“Sunday” isn’t the only sequence in which the film is populated with real-world Broadway performers and stars; every opportunity to cast a stage actor in a background role is taken, with several pushed to the forefront – Jonathan Marc Sherman, playing Larson’s workshop manager is a successful playwright in his own right, transgender actress Mj Rodriguez started her career performing in a production of Rent, while Tony Award-winning actors Joshua Henry, Ben Levi Ross, Judith Light, and Laura Benanti all have parts to play in this tableau. Hell, even the supporting roles in Larson’s “Superbia” workshop sequences all include up-and-coming Broadway alumni, which I will admit to going down a Google rabbit hole to read up on. I also admit to being a little taken out of the film by the appearance of Vannessa Hudgens in an acting role, but she holds her own musically (because she’s Vanessa Hudgens, of course) although I’d have preferred a relatively unknown name to take the part. Spotting Richard Kind as the Negative Nancy in Walter Bloom, and Bradley Whitford as Stephen Sondheim, brought a smile to my face.
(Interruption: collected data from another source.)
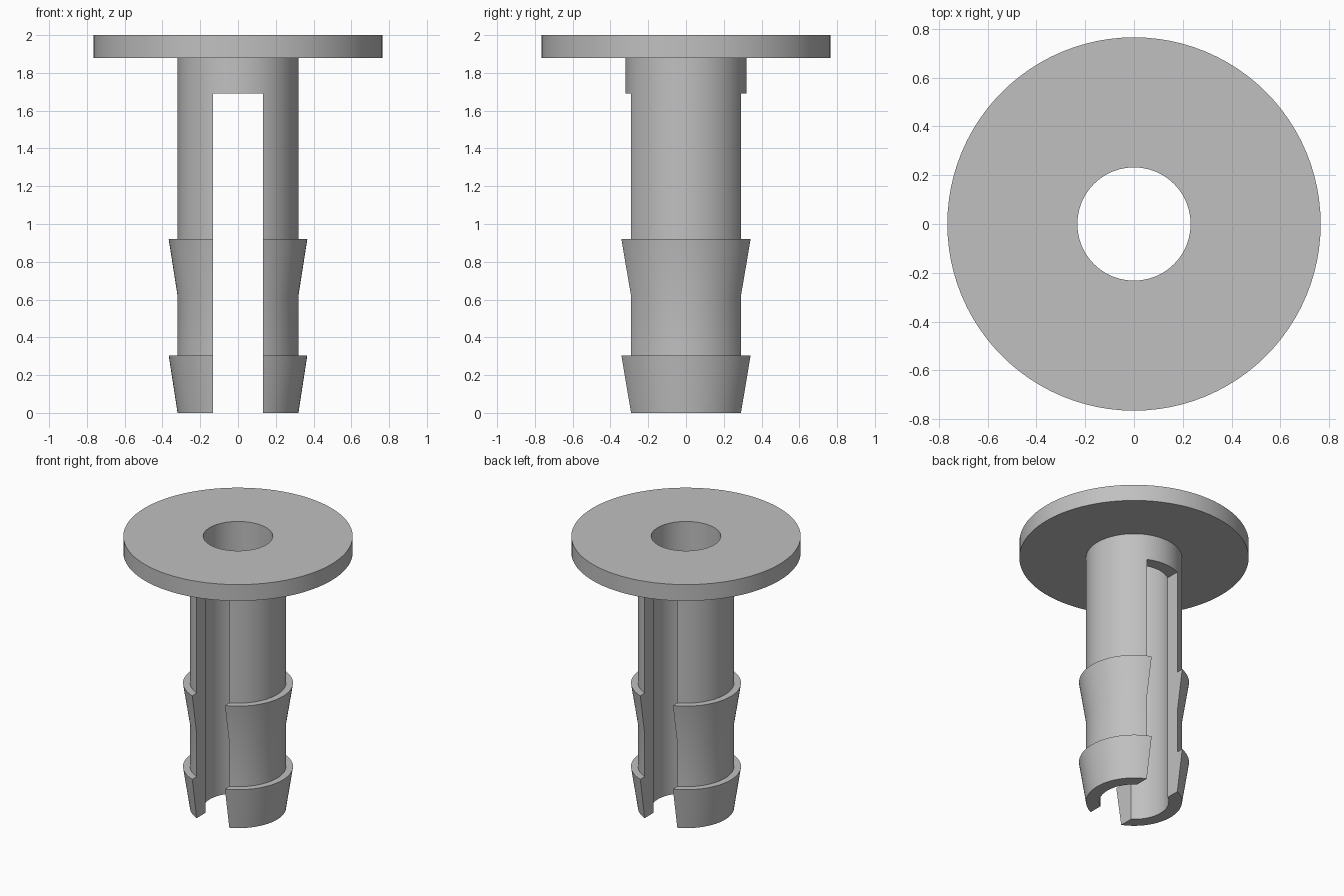
import bpy, bmesh, math

cube = bpy.data.objects.get("Cube")
if cube:
    bpy.data.objects.remove(cube, do_unlink=True)

SEGMENTS = 96
BORE, SHANK, BARB, FLANGE = 0.232, 0.32, 0.367, 0.765
SLOT_WIDTH, SLOT_TOP = 0.266, 1.69

# Single grey plastic
grey = bpy.data.materials.new("grey plastic")
grey.use_nodes = True
colour = (0.53, 0.53, 0.53, 1)
grey.diffuse_color = colour
grey.node_tree.nodes["Principled BSDF"].inputs["Base Color"].default_value = colour


def lathe(name, profile):
    """Revolve a closed (radius, height) profile around z."""
    bm = bmesh.new()
    rings = []
    for i in range(SEGMENTS):
        a = math.tau * i / SEGMENTS
        rings.append([bm.verts.new((r * math.cos(a), r * math.sin(a), z)) for r, z in profile])
    n = len(profile)
    for i, ring in enumerate(rings):
        nxt = rings[(i + 1) % SEGMENTS]
        for j in range(n):
            k = (j + 1) % n
            bm.faces.new((ring[j], nxt[j], nxt[k], ring[k]))
    bmesh.ops.recalc_face_normals(bm, faces=bm.faces)
    mesh = bpy.data.meshes.new(name)
    bm.to_mesh(mesh)
    bm.free()
    obj = bpy.data.objects.new(name, mesh)
    bpy.context.collection.objects.link(obj)
    mesh.materials.append(grey)
    return obj


# Flanged sleeve with two tapered barbs
sleeve = lathe("flanged_barbed_sleeve", [
    (BORE, 0), (SHANK, 0), (BARB, 0.305), (SHANK, 0.305),
    (SHANK, 0.62), (BARB, 0.92), (SHANK, 0.92),
    (SHANK, 1.88), (FLANGE, 1.88), (FLANGE, 2), (BORE, 2),
])

# Slot through front and back, splitting the shank into two legs
bottom = -0.2
bpy.ops.mesh.primitive_cube_add(size=1, location=(0, 0, (SLOT_TOP + bottom) / 2))
cutter = bpy.context.object
cutter.name = "slot_cutter"
cutter.scale = (SLOT_WIDTH, 2, SLOT_TOP - bottom)
cutter.hide_render = True
cutter.data.materials.append(grey)
bpy.context.view_layer.update()

cut = sleeve.modifiers.new("slot", 'BOOLEAN')
cut.operation = 'DIFFERENCE'
cut.solver = 'EXACT'
cut.object = cutter

bpy.ops.object.select_all(action='DESELECT')
sleeve.select_set(True)
bpy.context.view_layer.objects.active = sleeve
bpy.ops.object.modifier_apply(modifier=cut.name)
bpy.data.objects.remove(cutter, do_unlink=True)

bpy.ops.object.shade_smooth_by_angle(angle=math.radians(30))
Tick Tick Boom! is a deliriously loving take on the life, short as it was, of Jonathan Larson, filled with romance and friendship as much as it is saturated by sorrow and tragedy. That the film touches on themes of loss and separation, the HIV-AIDS epidemic and how it affected the gay population of the world at the time, and Larson’s increasingly manic desperation to have a hit musical before he turns 30, is simply windowdressing to the Oscar-worthy central performance of Andrew Garfield in the role. It’s a titanic work, a role filled with nuance and humanity and arrogance, a touch of whimsy and the joy of creation, something Lin-Manuel Miranda captures with his dynamic camerawork and sweaty, Lurhmann-esque dramatics. I’m not entirely sure if Tick Tick Boom! is accessible to non-fans of musical theatre, or those unfamiliar with Larson’s works and life, but I’m hoping it will transition across to those yet to embrace the genre’s charms. It is, in a word, magnificent, augmented by Larson’s toe-tapping musical numbers delivered with precision by the talent on-screen. An elegy, a mourning, but undeniably a delight.